Ottawa officially unveiled its plan for complying with the Kyoto Protocol yesterday. The Globe and Mail and Vancouver Sun (subscription required) have good coverage. Unfortunately, the news was mostly drowned out by a continuing scandal that may trigger a new federal election.
The upstaging of the announcement is disappointing, because the Kyoto "plan" deserves an intense public debate—something it’s unlikely to get during the hockey brawl of a Canadian federal election.
I put the word plan in quotes because Ottawa’s proposal is terribly short on specifics. It largely consists of more than $1 billion a year in federal funding to invest in greenhouse gas reduction projects. That’s enough money to get something done—an excellent start and a miraculous achievement when compared with US intransigence. But it’s also almost surely doomed to be inadequate, because it doesn’t do much to make prices tell the truth. And it’s lame compared with what’s going on in Europe.

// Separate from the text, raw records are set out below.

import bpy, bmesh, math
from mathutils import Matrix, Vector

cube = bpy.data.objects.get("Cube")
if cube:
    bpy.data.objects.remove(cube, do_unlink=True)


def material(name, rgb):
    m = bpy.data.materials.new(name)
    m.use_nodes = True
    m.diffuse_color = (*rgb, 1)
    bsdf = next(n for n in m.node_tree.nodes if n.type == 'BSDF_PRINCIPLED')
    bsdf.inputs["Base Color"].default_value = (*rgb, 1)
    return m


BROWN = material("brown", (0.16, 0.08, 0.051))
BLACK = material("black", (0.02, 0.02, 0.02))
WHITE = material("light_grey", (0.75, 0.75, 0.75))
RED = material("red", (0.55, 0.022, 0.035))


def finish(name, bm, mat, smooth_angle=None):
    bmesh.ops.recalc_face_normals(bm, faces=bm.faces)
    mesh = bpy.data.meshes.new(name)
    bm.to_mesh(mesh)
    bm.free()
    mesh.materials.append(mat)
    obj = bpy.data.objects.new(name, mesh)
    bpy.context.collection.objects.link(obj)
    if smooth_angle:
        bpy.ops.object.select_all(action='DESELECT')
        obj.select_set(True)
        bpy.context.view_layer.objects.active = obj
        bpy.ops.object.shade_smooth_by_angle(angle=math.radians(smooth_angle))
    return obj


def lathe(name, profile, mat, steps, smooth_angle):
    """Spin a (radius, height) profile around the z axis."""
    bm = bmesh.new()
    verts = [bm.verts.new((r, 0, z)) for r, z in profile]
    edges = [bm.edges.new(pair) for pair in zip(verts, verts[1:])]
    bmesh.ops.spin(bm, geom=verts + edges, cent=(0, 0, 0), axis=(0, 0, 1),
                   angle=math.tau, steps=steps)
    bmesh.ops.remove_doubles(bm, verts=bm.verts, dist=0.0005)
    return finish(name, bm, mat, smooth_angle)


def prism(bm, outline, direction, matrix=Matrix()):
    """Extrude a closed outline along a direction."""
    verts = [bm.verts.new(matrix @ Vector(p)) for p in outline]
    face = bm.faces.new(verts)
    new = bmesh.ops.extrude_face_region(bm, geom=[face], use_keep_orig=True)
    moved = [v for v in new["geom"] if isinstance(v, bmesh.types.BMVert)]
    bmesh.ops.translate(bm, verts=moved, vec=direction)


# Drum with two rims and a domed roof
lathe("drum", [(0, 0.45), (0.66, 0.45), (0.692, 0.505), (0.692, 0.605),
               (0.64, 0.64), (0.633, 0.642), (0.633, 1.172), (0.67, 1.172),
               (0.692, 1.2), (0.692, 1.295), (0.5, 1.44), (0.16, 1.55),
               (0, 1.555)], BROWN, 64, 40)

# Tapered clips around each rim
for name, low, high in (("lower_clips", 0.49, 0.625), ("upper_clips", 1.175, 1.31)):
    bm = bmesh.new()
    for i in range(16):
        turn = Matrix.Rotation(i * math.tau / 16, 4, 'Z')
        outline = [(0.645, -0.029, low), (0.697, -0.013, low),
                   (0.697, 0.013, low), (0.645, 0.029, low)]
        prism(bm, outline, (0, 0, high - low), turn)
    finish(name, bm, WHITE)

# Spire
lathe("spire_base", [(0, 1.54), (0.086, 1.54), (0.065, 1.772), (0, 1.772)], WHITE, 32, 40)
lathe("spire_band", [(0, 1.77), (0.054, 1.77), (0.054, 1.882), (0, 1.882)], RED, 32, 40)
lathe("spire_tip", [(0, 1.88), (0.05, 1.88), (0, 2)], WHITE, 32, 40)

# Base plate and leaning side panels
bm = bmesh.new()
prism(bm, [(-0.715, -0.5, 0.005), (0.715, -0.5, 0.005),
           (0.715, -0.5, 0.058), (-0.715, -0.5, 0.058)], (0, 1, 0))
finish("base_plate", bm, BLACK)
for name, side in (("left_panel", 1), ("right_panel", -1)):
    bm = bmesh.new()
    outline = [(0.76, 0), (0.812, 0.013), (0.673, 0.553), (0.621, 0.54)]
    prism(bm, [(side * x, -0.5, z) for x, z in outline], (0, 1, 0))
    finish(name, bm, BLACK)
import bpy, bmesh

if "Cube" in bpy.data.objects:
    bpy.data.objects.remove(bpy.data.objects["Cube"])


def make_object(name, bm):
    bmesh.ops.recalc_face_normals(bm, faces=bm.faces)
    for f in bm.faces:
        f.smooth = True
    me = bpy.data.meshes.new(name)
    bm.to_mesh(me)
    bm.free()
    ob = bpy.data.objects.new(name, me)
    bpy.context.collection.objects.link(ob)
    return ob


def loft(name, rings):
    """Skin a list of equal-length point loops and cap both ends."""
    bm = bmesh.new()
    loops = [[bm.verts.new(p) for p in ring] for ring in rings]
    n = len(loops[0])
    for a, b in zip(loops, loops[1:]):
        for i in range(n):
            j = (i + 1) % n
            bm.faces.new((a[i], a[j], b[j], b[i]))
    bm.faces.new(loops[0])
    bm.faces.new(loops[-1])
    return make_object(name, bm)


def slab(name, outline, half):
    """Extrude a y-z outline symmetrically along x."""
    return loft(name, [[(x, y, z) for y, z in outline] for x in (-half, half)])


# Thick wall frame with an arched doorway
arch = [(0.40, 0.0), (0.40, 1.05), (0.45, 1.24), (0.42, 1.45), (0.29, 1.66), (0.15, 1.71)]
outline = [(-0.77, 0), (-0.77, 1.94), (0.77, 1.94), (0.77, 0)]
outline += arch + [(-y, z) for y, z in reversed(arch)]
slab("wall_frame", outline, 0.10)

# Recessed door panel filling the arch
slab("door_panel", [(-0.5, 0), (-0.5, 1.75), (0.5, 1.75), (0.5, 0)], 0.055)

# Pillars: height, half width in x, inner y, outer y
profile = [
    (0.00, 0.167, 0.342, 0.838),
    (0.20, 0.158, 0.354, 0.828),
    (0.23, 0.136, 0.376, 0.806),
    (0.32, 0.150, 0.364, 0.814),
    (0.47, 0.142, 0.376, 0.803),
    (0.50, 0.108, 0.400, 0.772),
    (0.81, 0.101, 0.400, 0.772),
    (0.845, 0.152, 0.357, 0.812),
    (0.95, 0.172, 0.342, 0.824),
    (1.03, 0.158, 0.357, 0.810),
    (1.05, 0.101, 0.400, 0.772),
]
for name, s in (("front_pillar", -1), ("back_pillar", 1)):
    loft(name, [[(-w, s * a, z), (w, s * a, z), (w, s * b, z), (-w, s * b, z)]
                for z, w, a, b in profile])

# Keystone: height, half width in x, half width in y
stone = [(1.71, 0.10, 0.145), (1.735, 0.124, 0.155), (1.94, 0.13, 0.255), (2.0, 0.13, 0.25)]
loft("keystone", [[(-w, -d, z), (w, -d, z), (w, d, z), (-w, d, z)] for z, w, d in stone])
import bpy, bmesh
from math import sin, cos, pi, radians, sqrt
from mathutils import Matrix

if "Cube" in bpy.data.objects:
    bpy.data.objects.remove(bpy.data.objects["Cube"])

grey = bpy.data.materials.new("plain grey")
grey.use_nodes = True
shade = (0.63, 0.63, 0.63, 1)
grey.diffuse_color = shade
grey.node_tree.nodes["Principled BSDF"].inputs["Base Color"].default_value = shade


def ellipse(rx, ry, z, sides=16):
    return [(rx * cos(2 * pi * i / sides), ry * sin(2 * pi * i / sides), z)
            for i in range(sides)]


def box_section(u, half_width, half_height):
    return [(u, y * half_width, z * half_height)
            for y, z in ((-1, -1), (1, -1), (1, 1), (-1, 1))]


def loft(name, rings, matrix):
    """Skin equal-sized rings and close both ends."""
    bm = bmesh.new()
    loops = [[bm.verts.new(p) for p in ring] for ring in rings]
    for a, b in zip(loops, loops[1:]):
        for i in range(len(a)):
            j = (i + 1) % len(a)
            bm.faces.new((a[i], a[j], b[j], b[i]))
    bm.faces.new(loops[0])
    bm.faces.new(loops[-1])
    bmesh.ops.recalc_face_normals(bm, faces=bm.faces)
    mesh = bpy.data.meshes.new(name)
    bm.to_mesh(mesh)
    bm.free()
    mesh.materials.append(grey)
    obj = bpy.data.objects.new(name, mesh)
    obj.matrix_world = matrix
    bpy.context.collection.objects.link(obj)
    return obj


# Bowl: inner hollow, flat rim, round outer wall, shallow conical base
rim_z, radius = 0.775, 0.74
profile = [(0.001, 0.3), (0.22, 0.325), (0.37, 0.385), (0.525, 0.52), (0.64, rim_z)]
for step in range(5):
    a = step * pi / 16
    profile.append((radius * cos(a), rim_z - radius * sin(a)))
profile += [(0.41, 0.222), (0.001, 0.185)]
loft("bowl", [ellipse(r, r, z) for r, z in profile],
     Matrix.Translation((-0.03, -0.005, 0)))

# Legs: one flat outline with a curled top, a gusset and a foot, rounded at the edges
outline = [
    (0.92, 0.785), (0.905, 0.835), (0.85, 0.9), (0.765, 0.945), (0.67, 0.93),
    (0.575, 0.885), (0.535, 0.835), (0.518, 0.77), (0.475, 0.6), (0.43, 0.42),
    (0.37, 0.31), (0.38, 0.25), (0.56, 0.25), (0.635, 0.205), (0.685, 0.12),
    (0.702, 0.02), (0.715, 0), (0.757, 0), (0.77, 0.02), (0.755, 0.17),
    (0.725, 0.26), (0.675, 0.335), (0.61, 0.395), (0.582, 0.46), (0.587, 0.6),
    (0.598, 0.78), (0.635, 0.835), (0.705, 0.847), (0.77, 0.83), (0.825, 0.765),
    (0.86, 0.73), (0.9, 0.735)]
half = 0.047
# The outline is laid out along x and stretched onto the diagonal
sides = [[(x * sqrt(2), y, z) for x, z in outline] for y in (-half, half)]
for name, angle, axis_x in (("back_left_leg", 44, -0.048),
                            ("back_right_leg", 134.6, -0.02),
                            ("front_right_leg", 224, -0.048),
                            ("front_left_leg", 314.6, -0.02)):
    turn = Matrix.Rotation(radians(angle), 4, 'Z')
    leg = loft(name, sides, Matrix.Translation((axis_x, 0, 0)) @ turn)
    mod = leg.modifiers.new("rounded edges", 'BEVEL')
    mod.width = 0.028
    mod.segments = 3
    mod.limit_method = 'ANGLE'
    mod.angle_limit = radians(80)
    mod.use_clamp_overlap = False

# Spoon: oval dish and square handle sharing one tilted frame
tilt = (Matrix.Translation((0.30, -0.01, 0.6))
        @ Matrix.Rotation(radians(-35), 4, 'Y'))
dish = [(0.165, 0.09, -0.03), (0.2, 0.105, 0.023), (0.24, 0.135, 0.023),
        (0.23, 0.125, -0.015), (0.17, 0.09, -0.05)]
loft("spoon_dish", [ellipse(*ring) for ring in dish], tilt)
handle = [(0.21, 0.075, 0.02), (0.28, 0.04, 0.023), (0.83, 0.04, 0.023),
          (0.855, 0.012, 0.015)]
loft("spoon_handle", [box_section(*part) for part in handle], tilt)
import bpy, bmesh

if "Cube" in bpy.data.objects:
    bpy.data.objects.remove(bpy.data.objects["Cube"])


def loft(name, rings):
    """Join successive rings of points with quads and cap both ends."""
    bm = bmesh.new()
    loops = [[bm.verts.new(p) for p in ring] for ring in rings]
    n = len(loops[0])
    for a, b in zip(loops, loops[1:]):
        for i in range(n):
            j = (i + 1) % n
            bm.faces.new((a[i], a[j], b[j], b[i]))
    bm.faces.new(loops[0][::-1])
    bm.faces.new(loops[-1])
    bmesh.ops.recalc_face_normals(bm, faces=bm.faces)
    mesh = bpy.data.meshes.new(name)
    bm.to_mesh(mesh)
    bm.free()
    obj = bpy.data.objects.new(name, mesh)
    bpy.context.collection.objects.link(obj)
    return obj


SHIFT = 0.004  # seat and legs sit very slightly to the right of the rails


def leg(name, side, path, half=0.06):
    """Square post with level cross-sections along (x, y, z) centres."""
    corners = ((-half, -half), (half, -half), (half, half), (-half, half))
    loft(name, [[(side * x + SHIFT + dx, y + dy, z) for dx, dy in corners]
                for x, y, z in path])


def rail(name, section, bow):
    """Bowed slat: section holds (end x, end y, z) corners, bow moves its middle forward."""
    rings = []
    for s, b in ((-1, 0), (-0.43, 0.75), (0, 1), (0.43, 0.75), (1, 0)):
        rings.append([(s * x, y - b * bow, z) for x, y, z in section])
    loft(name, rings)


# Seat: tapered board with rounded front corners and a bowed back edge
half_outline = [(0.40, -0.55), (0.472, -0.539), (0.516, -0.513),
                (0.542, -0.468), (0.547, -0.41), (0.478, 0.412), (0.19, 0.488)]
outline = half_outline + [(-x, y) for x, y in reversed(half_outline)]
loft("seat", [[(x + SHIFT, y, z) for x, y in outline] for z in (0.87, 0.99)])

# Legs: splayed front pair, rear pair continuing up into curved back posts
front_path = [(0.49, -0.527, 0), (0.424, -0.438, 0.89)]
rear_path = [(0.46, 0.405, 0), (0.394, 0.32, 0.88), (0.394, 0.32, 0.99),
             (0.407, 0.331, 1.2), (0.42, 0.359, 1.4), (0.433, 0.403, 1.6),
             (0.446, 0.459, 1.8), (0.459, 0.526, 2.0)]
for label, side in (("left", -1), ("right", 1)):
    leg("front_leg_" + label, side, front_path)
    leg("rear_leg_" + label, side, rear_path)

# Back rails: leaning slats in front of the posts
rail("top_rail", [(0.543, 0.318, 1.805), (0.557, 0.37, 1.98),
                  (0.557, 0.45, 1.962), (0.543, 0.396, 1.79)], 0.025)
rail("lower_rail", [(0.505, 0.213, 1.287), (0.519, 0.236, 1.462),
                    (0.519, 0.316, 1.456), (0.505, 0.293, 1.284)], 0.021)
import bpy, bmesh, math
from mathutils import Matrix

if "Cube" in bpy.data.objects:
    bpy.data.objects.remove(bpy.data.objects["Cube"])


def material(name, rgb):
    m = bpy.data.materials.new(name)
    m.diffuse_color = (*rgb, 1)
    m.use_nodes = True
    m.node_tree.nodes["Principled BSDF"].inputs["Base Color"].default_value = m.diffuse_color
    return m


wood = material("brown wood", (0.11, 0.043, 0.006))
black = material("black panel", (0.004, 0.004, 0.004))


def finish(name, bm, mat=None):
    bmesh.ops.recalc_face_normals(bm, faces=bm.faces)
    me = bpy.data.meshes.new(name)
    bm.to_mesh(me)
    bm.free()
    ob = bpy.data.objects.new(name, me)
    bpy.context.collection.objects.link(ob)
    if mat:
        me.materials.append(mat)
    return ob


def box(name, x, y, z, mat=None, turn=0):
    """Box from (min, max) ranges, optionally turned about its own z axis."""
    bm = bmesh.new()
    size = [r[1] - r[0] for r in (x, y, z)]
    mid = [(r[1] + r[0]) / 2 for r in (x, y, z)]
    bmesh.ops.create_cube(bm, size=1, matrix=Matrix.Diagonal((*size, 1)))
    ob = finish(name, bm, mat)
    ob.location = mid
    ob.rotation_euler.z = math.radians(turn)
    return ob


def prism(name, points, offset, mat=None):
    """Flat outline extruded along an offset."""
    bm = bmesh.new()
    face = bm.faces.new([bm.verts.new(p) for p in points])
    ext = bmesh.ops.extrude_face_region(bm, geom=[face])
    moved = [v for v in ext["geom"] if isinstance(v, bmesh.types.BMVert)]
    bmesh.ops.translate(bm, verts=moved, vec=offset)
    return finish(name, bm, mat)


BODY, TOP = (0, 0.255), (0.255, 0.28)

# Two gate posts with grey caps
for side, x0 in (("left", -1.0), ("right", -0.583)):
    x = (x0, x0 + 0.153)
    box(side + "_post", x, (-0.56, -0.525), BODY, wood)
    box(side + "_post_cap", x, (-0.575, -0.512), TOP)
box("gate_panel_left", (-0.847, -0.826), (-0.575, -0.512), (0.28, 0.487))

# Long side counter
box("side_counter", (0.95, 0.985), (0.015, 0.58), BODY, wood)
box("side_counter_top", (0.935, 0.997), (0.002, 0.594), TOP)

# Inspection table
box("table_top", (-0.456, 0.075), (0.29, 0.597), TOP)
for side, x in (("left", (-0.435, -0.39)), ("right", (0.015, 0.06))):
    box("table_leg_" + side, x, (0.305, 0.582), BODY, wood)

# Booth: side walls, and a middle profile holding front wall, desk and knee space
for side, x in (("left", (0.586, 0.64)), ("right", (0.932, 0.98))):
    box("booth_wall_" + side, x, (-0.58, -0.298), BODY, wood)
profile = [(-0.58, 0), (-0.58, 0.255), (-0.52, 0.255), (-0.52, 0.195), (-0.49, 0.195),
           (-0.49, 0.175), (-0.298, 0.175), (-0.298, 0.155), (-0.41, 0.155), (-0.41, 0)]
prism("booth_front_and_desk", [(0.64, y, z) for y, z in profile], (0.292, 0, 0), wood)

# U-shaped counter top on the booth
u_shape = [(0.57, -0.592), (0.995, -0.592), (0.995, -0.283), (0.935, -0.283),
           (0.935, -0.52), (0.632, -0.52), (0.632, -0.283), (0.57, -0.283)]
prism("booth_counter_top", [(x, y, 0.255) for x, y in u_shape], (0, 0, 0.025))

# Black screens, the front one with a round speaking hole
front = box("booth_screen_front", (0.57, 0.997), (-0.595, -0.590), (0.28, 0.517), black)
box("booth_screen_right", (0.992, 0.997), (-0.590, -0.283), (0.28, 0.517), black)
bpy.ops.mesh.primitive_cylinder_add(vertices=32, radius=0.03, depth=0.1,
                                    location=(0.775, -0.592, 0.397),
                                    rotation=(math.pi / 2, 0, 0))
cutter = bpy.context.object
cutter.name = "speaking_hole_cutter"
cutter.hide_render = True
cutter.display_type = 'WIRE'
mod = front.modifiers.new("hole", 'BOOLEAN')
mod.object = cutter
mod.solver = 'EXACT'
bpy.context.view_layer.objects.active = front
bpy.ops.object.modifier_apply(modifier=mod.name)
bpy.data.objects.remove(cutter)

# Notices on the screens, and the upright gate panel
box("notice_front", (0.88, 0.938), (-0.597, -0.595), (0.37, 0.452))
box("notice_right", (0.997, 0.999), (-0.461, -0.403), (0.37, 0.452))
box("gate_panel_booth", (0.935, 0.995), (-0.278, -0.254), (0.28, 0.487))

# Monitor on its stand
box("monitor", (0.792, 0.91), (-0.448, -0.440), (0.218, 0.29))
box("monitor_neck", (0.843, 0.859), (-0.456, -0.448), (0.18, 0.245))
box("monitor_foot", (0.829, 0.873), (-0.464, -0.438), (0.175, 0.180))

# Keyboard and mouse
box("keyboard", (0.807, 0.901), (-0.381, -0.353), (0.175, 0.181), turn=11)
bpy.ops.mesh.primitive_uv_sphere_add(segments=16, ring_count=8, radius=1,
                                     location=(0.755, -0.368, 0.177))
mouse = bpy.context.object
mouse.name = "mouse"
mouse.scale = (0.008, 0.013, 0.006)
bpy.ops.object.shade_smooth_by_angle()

Integral Economics‘ Donna Morton and I have written a column arguing for feebates as the turbocharger that can deliver on Canada’s Kyoto promise. I’ll link to it once it’s published.